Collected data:
----
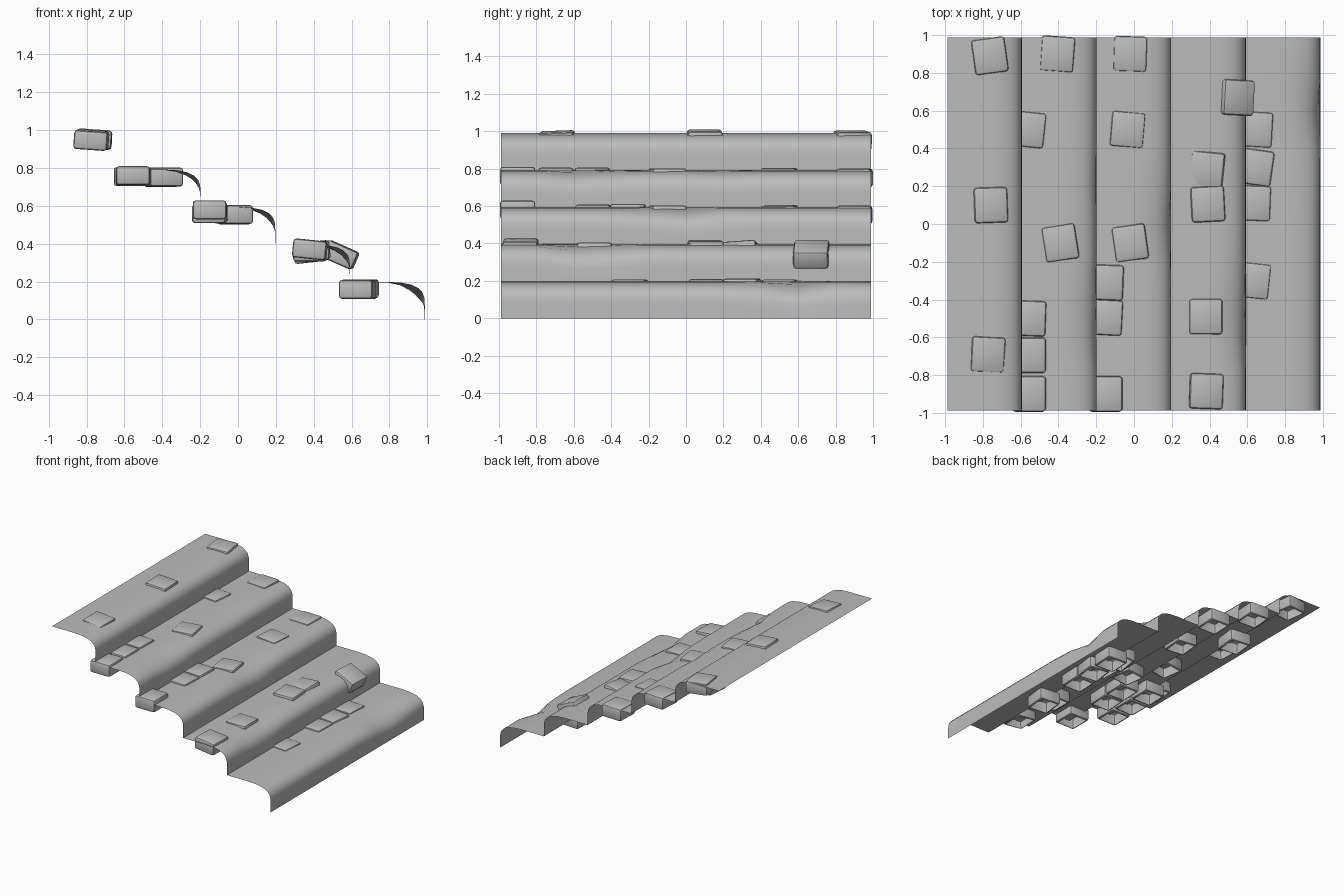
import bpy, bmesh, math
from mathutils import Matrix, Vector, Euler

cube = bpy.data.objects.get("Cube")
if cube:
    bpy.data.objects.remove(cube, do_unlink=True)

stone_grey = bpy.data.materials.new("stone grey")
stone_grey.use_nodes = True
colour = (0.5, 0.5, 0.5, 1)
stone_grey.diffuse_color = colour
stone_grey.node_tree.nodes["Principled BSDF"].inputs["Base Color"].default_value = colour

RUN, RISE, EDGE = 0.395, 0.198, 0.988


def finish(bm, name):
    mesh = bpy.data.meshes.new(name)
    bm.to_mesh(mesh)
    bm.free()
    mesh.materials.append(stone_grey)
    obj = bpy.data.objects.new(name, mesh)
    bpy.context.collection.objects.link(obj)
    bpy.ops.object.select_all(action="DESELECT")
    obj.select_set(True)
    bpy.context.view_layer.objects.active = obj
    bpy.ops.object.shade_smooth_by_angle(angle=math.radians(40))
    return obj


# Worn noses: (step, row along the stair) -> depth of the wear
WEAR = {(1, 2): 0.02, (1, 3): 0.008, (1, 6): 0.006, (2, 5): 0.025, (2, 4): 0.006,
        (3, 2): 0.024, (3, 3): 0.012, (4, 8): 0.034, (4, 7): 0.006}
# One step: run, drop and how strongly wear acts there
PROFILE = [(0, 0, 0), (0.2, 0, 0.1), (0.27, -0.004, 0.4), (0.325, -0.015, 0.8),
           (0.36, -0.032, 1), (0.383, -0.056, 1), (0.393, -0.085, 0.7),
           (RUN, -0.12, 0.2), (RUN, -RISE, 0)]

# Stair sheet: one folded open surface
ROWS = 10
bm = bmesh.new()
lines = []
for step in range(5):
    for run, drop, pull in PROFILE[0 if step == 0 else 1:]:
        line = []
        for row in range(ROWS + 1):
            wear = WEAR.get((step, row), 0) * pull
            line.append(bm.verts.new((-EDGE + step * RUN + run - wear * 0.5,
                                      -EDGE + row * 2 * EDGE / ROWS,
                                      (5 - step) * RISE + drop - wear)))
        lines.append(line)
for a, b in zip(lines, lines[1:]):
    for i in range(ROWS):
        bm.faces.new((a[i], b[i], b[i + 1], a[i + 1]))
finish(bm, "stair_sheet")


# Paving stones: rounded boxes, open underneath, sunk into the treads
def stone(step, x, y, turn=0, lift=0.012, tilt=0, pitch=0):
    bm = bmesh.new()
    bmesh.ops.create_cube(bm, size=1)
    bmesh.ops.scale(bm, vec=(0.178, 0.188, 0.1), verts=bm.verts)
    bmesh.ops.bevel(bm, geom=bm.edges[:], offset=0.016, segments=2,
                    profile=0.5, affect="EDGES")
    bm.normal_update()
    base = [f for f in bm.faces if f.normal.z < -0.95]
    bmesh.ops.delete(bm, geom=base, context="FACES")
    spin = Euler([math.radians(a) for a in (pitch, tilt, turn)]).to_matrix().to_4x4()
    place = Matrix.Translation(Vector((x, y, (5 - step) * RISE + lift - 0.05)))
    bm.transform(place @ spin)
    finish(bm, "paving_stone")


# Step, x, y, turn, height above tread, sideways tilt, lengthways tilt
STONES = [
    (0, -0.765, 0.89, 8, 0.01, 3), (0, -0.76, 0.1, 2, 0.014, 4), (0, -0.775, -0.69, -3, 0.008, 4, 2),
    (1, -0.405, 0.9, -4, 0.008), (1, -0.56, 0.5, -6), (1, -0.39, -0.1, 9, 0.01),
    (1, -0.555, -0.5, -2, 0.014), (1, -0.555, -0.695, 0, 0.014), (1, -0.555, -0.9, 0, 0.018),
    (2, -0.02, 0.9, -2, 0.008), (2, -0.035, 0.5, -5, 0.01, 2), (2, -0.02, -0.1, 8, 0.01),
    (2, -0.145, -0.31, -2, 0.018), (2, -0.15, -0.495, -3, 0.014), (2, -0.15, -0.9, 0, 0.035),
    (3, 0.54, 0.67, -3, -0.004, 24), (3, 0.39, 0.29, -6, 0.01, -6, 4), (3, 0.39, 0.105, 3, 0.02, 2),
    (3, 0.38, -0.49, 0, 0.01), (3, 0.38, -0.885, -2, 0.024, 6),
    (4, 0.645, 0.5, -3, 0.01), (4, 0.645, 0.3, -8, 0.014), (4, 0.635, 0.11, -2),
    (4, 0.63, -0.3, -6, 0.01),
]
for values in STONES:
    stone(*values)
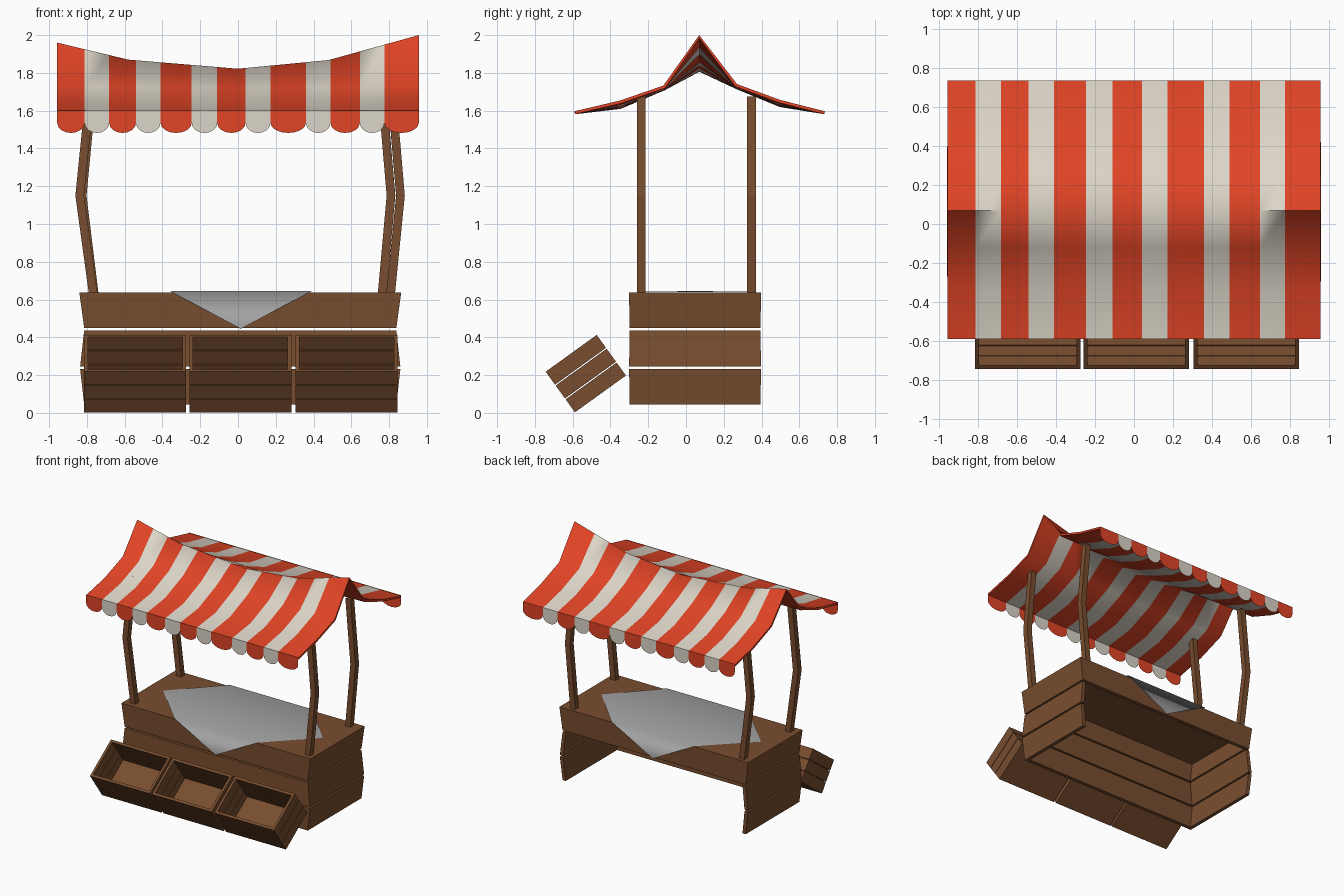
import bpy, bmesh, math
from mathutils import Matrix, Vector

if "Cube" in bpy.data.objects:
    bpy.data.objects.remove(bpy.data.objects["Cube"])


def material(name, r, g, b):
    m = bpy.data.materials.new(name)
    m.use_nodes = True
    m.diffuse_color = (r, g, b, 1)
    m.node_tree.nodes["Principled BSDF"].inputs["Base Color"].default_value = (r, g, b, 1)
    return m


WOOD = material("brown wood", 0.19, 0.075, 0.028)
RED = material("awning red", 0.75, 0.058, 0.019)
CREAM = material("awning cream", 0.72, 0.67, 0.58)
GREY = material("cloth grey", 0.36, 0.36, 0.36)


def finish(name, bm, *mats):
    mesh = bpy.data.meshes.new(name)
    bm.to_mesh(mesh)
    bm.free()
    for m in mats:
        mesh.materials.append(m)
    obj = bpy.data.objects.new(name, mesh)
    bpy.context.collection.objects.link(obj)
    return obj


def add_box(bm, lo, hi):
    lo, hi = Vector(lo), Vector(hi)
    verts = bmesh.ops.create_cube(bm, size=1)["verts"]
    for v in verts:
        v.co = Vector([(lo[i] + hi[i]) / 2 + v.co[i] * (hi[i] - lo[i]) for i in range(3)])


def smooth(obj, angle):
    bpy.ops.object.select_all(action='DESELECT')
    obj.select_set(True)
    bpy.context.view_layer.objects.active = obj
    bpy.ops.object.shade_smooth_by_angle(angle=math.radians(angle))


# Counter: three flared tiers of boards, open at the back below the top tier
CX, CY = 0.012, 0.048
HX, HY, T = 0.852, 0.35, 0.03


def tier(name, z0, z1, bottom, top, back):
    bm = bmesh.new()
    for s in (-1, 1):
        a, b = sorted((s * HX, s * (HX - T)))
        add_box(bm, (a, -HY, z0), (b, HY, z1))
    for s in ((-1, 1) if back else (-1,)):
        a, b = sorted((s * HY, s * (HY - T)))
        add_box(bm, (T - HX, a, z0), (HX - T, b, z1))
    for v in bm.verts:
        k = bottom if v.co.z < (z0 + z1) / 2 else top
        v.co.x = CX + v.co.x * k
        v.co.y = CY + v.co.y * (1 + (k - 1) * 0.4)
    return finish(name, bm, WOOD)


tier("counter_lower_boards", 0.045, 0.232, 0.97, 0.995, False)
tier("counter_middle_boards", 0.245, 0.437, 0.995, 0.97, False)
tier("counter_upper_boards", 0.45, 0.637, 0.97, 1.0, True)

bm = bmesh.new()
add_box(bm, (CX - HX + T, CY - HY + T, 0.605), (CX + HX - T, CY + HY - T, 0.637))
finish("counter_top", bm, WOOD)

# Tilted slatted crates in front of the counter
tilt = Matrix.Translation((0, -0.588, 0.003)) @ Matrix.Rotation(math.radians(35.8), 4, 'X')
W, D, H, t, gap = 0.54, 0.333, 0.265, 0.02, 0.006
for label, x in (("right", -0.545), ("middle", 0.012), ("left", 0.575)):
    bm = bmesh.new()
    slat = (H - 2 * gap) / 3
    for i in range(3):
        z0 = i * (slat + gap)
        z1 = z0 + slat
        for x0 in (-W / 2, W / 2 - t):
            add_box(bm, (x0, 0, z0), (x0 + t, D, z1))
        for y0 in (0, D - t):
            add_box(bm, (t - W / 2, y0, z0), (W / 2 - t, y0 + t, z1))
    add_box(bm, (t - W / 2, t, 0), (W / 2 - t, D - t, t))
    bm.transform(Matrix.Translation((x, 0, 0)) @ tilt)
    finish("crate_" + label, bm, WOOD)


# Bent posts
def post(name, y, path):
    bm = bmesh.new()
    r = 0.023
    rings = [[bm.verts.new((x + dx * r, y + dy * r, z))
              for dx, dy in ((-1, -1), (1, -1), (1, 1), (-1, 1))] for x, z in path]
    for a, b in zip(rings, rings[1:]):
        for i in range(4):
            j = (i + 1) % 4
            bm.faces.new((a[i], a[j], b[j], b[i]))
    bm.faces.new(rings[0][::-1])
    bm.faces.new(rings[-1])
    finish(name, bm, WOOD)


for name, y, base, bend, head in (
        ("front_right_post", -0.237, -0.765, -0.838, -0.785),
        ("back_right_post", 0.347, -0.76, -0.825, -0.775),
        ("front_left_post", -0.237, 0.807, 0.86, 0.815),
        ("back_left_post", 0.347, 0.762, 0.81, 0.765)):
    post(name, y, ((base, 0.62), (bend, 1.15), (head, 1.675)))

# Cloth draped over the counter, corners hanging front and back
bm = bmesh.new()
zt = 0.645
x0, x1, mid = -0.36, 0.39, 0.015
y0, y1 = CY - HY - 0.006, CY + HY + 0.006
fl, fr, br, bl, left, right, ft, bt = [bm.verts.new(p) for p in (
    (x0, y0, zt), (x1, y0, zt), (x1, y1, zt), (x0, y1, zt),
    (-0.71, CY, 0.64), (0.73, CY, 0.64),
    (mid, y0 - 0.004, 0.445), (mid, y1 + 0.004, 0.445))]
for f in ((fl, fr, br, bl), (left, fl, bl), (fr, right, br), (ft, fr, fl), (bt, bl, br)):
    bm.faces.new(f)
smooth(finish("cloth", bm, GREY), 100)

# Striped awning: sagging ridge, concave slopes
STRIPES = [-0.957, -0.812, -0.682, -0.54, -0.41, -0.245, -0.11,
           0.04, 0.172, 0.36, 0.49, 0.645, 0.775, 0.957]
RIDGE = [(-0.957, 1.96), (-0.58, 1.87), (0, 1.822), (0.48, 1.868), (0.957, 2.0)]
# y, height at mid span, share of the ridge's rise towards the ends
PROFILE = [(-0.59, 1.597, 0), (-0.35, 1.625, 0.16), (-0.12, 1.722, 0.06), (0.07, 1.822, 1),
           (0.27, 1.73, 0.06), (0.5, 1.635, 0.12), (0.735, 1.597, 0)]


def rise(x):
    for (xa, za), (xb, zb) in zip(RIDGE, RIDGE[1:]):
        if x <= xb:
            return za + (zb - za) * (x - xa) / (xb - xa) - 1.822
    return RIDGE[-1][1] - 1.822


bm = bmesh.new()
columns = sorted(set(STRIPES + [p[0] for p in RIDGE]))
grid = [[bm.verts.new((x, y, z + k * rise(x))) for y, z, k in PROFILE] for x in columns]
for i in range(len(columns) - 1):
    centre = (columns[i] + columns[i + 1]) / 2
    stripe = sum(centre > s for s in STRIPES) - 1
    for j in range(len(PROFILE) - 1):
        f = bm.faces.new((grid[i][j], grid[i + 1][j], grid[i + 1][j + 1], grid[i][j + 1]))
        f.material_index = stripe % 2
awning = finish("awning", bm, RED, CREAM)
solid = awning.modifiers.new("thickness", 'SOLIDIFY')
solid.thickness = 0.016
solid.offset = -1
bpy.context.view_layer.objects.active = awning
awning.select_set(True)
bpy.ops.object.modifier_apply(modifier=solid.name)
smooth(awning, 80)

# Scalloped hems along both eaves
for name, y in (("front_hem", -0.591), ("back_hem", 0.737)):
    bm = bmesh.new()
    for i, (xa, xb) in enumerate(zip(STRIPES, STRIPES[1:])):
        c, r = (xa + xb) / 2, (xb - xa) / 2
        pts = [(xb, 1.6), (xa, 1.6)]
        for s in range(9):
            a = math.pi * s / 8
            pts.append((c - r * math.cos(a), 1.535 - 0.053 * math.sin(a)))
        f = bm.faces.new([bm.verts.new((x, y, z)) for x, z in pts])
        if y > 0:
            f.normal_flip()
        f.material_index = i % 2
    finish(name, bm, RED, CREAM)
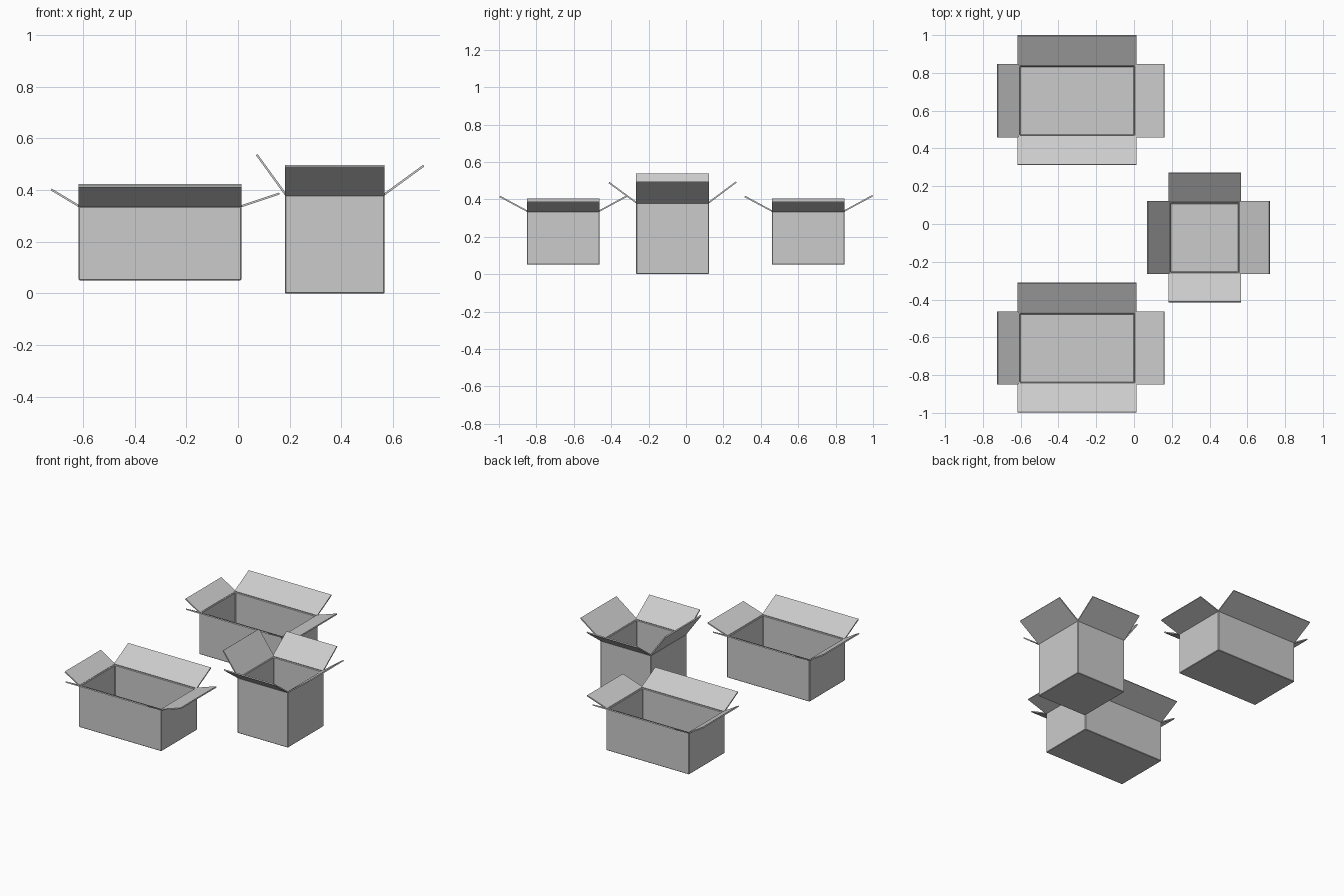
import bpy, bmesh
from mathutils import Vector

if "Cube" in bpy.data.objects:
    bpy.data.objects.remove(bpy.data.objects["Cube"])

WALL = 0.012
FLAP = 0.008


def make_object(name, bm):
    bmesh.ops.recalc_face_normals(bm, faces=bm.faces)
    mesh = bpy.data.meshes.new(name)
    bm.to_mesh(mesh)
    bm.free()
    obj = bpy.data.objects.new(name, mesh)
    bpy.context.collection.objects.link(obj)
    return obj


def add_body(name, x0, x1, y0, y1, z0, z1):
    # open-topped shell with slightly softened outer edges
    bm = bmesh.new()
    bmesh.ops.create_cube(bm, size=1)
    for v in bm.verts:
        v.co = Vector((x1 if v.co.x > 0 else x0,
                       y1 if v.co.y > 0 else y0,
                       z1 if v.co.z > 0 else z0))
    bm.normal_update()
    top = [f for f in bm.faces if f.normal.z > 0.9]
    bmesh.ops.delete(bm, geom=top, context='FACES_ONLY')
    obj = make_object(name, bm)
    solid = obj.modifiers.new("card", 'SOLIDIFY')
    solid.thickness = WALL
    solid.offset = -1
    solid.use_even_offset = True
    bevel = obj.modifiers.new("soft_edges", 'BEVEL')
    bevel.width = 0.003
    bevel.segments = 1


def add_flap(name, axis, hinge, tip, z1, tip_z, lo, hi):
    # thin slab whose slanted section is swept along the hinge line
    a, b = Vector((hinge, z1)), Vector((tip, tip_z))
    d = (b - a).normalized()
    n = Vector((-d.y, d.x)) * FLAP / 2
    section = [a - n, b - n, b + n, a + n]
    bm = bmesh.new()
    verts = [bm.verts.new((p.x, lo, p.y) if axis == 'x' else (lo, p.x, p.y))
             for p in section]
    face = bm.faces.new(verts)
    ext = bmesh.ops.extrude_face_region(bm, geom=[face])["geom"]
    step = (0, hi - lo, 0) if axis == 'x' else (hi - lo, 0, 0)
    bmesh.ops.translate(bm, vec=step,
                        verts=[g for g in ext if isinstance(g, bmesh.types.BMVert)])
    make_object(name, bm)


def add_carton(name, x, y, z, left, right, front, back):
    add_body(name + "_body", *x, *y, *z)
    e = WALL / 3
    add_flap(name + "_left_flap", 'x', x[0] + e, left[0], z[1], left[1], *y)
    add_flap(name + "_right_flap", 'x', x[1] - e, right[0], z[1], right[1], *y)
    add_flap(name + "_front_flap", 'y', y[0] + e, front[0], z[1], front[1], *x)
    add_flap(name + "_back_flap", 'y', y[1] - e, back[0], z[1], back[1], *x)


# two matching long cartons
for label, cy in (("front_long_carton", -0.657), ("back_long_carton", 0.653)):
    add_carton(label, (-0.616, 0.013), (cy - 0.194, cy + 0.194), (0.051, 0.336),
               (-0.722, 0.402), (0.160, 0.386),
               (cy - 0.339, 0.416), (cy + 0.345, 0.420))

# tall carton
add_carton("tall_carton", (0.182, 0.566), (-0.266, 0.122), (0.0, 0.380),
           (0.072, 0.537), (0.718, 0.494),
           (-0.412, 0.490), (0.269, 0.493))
----
- **REQUIREMENT**
Search the entries for the word "return". Copy every line where it occurs.

- **REPLY**
    return obj
    return m
    return obj
    return finish(name, bm, WOOD)
            return za + (zb - za) * (x - xa) / (xb - xa) - 1.822
    return RIDGE[-1][1] - 1.822
    return obj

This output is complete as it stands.